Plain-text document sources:
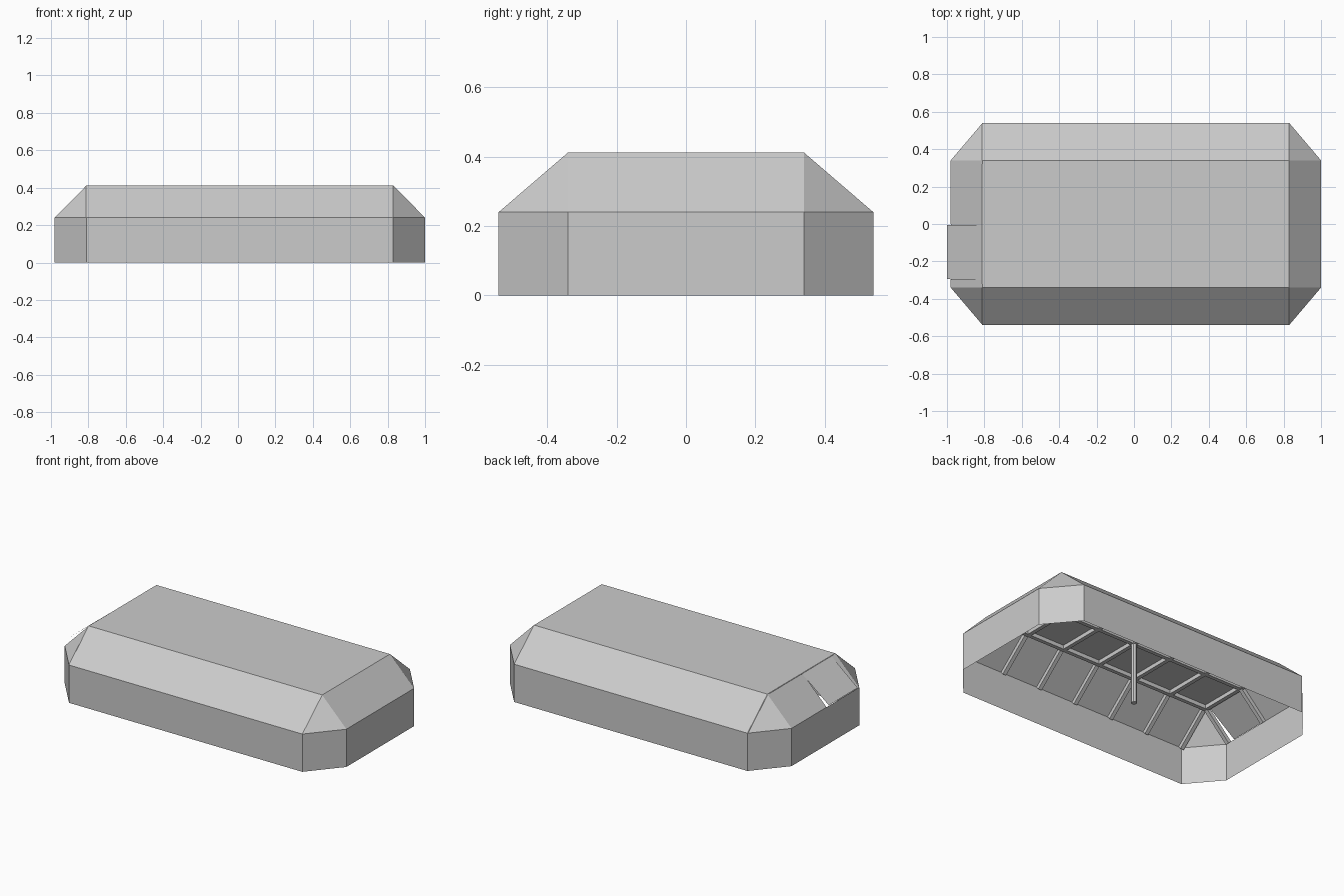
import bpy, bmesh
from mathutils import Vector

if "Cube" in bpy.data.objects:
    bpy.data.objects.remove(bpy.data.objects["Cube"])

X0, X1, XI0, XI1 = -0.98, 1.0, -0.81, 0.83   # outer ends, roof ends
YO, YI, ZE, ZT = 0.54, 0.34, 0.24, 0.412     # outer / inner half widths, eave, top
RIB = 0.025


def sheet(name, faces):
    bm = bmesh.new()
    for f in faces:
        bm.faces.new([bm.verts.new(p) for p in f])
    bmesh.ops.remove_doubles(bm, verts=bm.verts, dist=1e-4)
    me = bpy.data.meshes.new(name)
    bm.to_mesh(me)
    bm.free()
    ob = bpy.data.objects.new(name, me)
    bpy.context.collection.objects.link(ob)
    return ob


def beam(name, p, q, inward):
    # square bar lying just under the skin between p and q
    off = Vector(inward).normalized() * (RIB / 2 + 0.001)
    p, q = Vector(p) + off, Vector(q) + off
    d = q - p
    bpy.ops.mesh.primitive_cube_add(size=1, location=(p + q) / 2)
    ob = bpy.context.object
    ob.name = name
    ob.rotation_euler = d.to_track_quat('Z', 'Y').to_euler()
    ob.scale = (RIB, RIB, d.length)


# vertical walls around the octagon
ring = [(XI0, -YO), (XI1, -YO), (X1, -YI), (X1, YI),
        (XI1, YO), (XI0, YO), (X0, YI), (X0, -YI)]
sheet("walls", [[(*a, 0), (*b, 0), (*b, ZE), (*a, ZE)]
                for a, b in zip(ring, ring[1:] + ring[:1])])

# flat roof
sheet("roof_top", [[(XI0, -YI, ZT), (XI1, -YI, ZT), (XI1, YI, ZT), (XI0, YI, ZT)]])


# sloped side panels and corner triangles
def end_strip(xe, xi, y0, y1):
    f = [(xe, y0, ZE), (xe, y1, ZE), (xi, y1, ZT), (xi, y0, ZT)]
    return f if xe > 0 else f[::-1]


slopes = [end_strip(X1, XI1, -YI, YI),
          end_strip(X0, XI0, -YI, -0.3), end_strip(X0, XI0, 0, YI)]
for s in (-1, 1):
    side = [(XI0, s * YO, ZE), (XI1, s * YO, ZE), (XI1, s * YI, ZT), (XI0, s * YI, ZT)]
    slopes.append(side[::-s])
    for e, xe, xi in ((-1, X0, XI0), (1, X1, XI1)):
        tri = [(xi, s * YO, ZE), (xe, s * YI, ZE), (xi, s * YI, ZT)]
        slopes.append(tri[::-s * e])
sheet("roof_slopes", slopes)

# vent flap on the left slope, propped slightly open
sheet("vent_flap", [[(XI0, -0.3, ZT), (XI0, -0.005, ZT),
                     (-1.0, -0.005, 0.26), (-1.0, -0.295, 0.26)]])

# cross ribs and side rafters
for i in range(7):
    x = -0.80 + i * 0.267
    beam("cross_rib", (x, -YI + 0.02, ZT), (x, YI - 0.02, ZT), (0, 0, -1))
    for s in (-1, 1):
        beam("side_rafter", (x, s * YI, ZT), (x, s * YO, ZE), (0, -s * (ZT - ZE), -(YO - YI)))

# long roof beams and end rafters
for y in (-0.31, 0, 0.31):
    beam("long_beam", (XI0 + 0.01, y, ZT), (XI1 - 0.02, y, ZT), (0, 0, -1))
    beam("end_rafter", (XI1, y, ZT), (X1, y, ZE), (-1, 0, -1))
    beam("end_rafter", (XI0, y, ZT), (X0, y, ZE), (1, 0, -1))

# centre post
bpy.ops.mesh.primitive_cylinder_add(vertices=8, radius=0.018, depth=ZT - 0.01,
                                    location=(0, 0, (ZT - 0.01) / 2))
bpy.context.object.name = "centre_post"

-- INSTRUCTIONS FOR THE TASK --
One exact copy of the data is required, and it should hold no pictures.

-- TASK OUTPUT --
import bpy, bmesh
from mathutils import Vector

if "Cube" in bpy.data.objects:
    bpy.data.objects.remove(bpy.data.objects["Cube"])

X0, X1, XI0, XI1 = -0.98, 1.0, -0.81, 0.83   # outer ends, roof ends
YO, YI, ZE, ZT = 0.54, 0.34, 0.24, 0.412     # outer / inner half widths, eave, top
RIB = 0.025


def sheet(name, faces):
    bm = bmesh.new()
    for f in faces:
        bm.faces.new([bm.verts.new(p) for p in f])
    bmesh.ops.remove_doubles(bm, verts=bm.verts, dist=1e-4)
    me = bpy.data.meshes.new(name)
    bm.to_mesh(me)
    bm.free()
    ob = bpy.data.objects.new(name, me)
    bpy.context.collection.objects.link(ob)
    return ob


def beam(name, p, q, inward):
    # square bar lying just under the skin between p and q
    off = Vector(inward).normalized() * (RIB / 2 + 0.001)
    p, q = Vector(p) + off, Vector(q) + off
    d = q - p
    bpy.ops.mesh.primitive_cube_add(size=1, location=(p + q) / 2)
    ob = bpy.context.object
    ob.name = name
    ob.rotation_euler = d.to_track_quat('Z', 'Y').to_euler()
    ob.scale = (RIB, RIB, d.length)


# vertical walls around the octagon
ring = [(XI0, -YO), (XI1, -YO), (X1, -YI), (X1, YI),
        (XI1, YO), (XI0, YO), (X0, YI), (X0, -YI)]
sheet("walls", [[(*a, 0), (*b, 0), (*b, ZE), (*a, ZE)]
                for a, b in zip(ring, ring[1:] + ring[:1])])

# flat roof
sheet("roof_top", [[(XI0, -YI, ZT), (XI1, -YI, ZT), (XI1, YI, ZT), (XI0, YI, ZT)]])


# sloped side panels and corner triangles
def end_strip(xe, xi, y0, y1):
    f = [(xe, y0, ZE), (xe, y1, ZE), (xi, y1, ZT), (xi, y0, ZT)]
    return f if xe > 0 else f[::-1]


slopes = [end_strip(X1, XI1, -YI, YI),
          end_strip(X0, XI0, -YI, -0.3), end_strip(X0, XI0, 0, YI)]
for s in (-1, 1):
    side = [(XI0, s * YO, ZE), (XI1, s * YO, ZE), (XI1, s * YI, ZT), (XI0, s * YI, ZT)]
    slopes.append(side[::-s])
    for e, xe, xi in ((-1, X0, XI0), (1, X1, XI1)):
        tri = [(xi, s * YO, ZE), (xe, s * YI, ZE), (xi, s * YI, ZT)]
        slopes.append(tri[::-s * e])
sheet("roof_slopes", slopes)

# vent flap on the left slope, propped slightly open
sheet("vent_flap", [[(XI0, -0.3, ZT), (XI0, -0.005, ZT),
                     (-1.0, -0.005, 0.26), (-1.0, -0.295, 0.26)]])

# cross ribs and side rafters
for i in range(7):
    x = -0.80 + i * 0.267
    beam("cross_rib", (x, -YI + 0.02, ZT), (x, YI - 0.02, ZT), (0, 0, -1))
    for s in (-1, 1):
        beam("side_rafter", (x, s * YI, ZT), (x, s * YO, ZE), (0, -s * (ZT - ZE), -(YO - YI)))

# long roof beams and end rafters
for y in (-0.31, 0, 0.31):
    beam("long_beam", (XI0 + 0.01, y, ZT), (XI1 - 0.02, y, ZT), (0, 0, -1))
    beam("end_rafter", (XI1, y, ZT), (X1, y, ZE), (-1, 0, -1))
    beam("end_rafter", (XI0, y, ZT), (X0, y, ZE), (1, 0, -1))

# centre post
bpy.ops.mesh.primitive_cylinder_add(vertices=8, radius=0.018, depth=ZT - 0.01,
                                    location=(0, 0, (ZT - 0.01) / 2))
bpy.context.object.name = "centre_post"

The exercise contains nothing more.